Warns “Free” College Is Less Progressive Than It Sounds
The mayor of South Bend, Indiana, Pete Buttigieg, says charter schools “have a place” as “a laboratory for techniques that can be replicated.”
Buttigieg, who is one of a large field of Democratic candidates for president, made his remarks in response to a question from Education Next during an appearance on Wednesday in Boston at Northeastern University.
Buttigieg called on me to ask the first question during a small session with reporters in advance of an appearance before an overflow crowd in a 992-seat auditorium.
I noted that his husband is a teacher and asked what Buttigieg thought of the proposal by another presidential candidate, Senator Kamala Harris of California, to raise teacher pay. I also asked him what he thought of charter schools.
Buttigieg replied that it was a “source of frustration” in his family that even after earning a masters degree, Chasten was earning less as a teacher than he could make as a bartender. The website of Montessori Academy at Edison Lakes in Mishawaka, Indiana, lists Chasten Glezman, Buttigieg’s husband, as a junior high humanities teacher at that private school. It also says he has worked as a substitute teacher in Chicago Public Schools and as a drama teacher.

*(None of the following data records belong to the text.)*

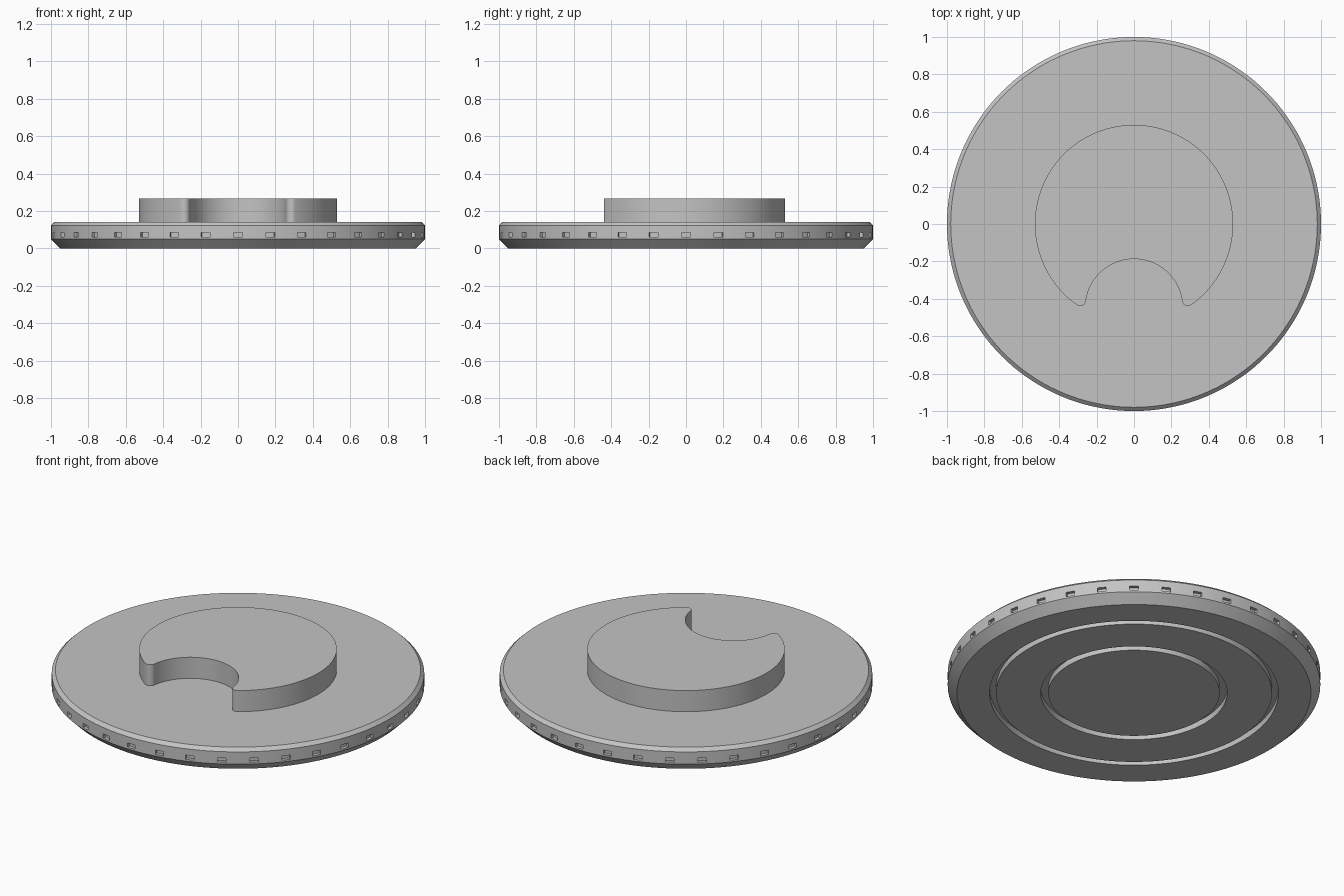
import bpy, bmesh, math
from mathutils import Vector

cube = bpy.data.objects.get("Cube")
if cube:
    bpy.data.objects.remove(cube, do_unlink=True)

grey = bpy.data.materials.new("plain grey")
grey.use_nodes = True
colour = (0.55, 0.55, 0.55, 1)
grey.diffuse_color = colour
grey.node_tree.nodes["Principled BSDF"].inputs["Base Color"].default_value = colour


def make_object(name, bm):
    bmesh.ops.recalc_face_normals(bm, faces=bm.faces)
    mesh = bpy.data.meshes.new(name)
    bm.to_mesh(mesh)
    bm.free()
    mesh.materials.append(grey)
    obj = bpy.data.objects.new(name, mesh)
    bpy.context.collection.objects.link(obj)
    return obj


def activate(obj):
    bpy.ops.object.select_all(action='DESELECT')
    obj.select_set(True)
    bpy.context.view_layer.objects.active = obj


def lathe(name, profile, steps=144):
    """Revolve (radius, height) points around z and cap both ends."""
    bm = bmesh.new()
    rings = []
    for r, z in profile:
        angles = [math.tau * i / steps for i in range(steps)]
        rings.append([bm.verts.new((r * math.cos(a), r * math.sin(a), z)) for a in angles])
    for low, high in zip(rings, rings[1:]):
        for i in range(steps):
            j = (i + 1) % steps
            bm.faces.new((low[i], low[j], high[j], high[i]))
    bm.faces.new(rings[0])
    bm.faces.new(rings[-1])
    return make_object(name, bm)


def arc(centre, radius, start, end, steps):
    return [centre + radius * Vector((math.cos(a), math.sin(a)))
            for a in (start + (end - start) * i / steps for i in range(steps + 1))]


# Base disc with chamfered rim and two ring grooves underneath
groove = 0.035
profile = [(0.46, 0), (0.46, groove), (0.5, groove), (0.5, 0),
           (0.74, 0), (0.74, groove), (0.775, groove), (0.775, 0),
           (0.95, 0), (1, 0.05), (1, 0.123), (0.98, 0.142)]
base = lathe("base_disc", profile)

# Ring of small slots cut into the rim
bm = bmesh.new()
for i in range(36):
    a = math.tau * i / 36
    box = bmesh.ops.create_cube(bm, size=1)["verts"]
    for v in box:
        x, y, z = v.co.x * 0.04 + 1, v.co.y * 0.048, v.co.z * 0.025 + 0.073
        v.co = (x * math.cos(a) - y * math.sin(a), x * math.sin(a) + y * math.cos(a), z)
cutter = make_object("slot_cutter", bm)
cutter.hide_render = True
cut = base.modifiers.new("slots", 'BOOLEAN')
cut.operation = 'DIFFERENCE'
cut.solver = 'EXACT'
cut.object = cutter
activate(base)
bpy.ops.object.modifier_apply(modifier=cut.name)
bpy.data.objects.remove(cutter, do_unlink=True)

# Raised boss: a circle with a round bite at the front and rounded tips
R, bite, tip = 0.53, 0.26, 0.03
bite_centre = Vector((0, -0.447))
d = -bite_centre.y
tip_y = ((bite + tip) ** 2 - (R - tip) ** 2 - d * d) / (2 * d)
tip_x = math.sqrt((R - tip) ** 2 - tip_y ** 2)
outer = math.atan2(tip_y, tip_x)
inner = math.atan2(tip_y + d, tip_x)
pi = math.pi
outline = arc(Vector((0, 0)), R, outer, pi - outer, 110)
outline += arc(Vector((-tip_x, tip_y)), tip, pi - outer, math.tau - inner, 12)[1:]
outline += arc(bite_centre, bite, pi - inner, inner, 48)[1:]
outline += arc(Vector((tip_x, tip_y)), tip, pi + inner, math.tau + outer, 12)[1:-1]
bm = bmesh.new()
floor = bm.faces.new([bm.verts.new((p.x, p.y, 0.14)) for p in outline])
top = bmesh.ops.extrude_face_region(bm, geom=[floor], use_keep_orig=True)["geom"]
for v in top:
    if isinstance(v, bmesh.types.BMVert):
        v.co.z = 0.267
boss = make_object("raised_boss", bm)

for obj in (base, boss):
    activate(obj)
    bpy.ops.object.shade_smooth_by_angle(angle=math.radians(30))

The candidate said that his own version of a federal teacher pay increase plan would differ from that of Harris because he would focus more narrowly on raising wages for teachers in “Title I schools,” a reference to the part of the Elementary and Secondary Education Act that directs federal funding to school districts serving high concentrations of low-income families. Even so, it would affect many schools; Title I schools were 62% of all regular and elementary schools in 2014-2015, according to a federal Education Department report released last year.
Buttigieg initially dodged the charter school part of the question, but a columnist of the Boston Globe, Scot Lehigh, followed up, generating the “have a place” language. Buttigieg’s complete answer fell short of an enthusiastic charter endorsement, but neither was it a wholesale condemnation. Buttigieg said he was “concerned” about “disinvestment” from public schools. “I don’t think they can excuse us,” he said of charters. In the Democratic primary, teachers unions hostile to charters are a more influential and better organized force than parents or donors who favor charter schools, so education reform is a bit of a delicate issue to navigate for candidates who don’t want to alienate either faction.
He also fielded a question about the affordability of higher education. “Chasten and I are living with six-figure student debt,” he said, calling for expanding existing loan-forgiveness programs for teachers and public servants. He said policymakers should look at making it easier to refinance student loan debt at lower interest rates. And he said it was a mistake to convey to people the idea that “you have to go to college.”
In the larger session that followed the interaction with reporters, Buttigieg described education as a national security issue. He also acknowledged, to a largely student audience, that declining to endorse “free college” was “stopping short of what I’m sure is the right answer politically for this room.” He pointed out, though, that college graduates earn more than some of the non-college-graduates who would be taxed more to subsidize a free college scheme. He said he found that hard to square with his “progressive” outlook.
Ira Stoll is managing editor of Education Next.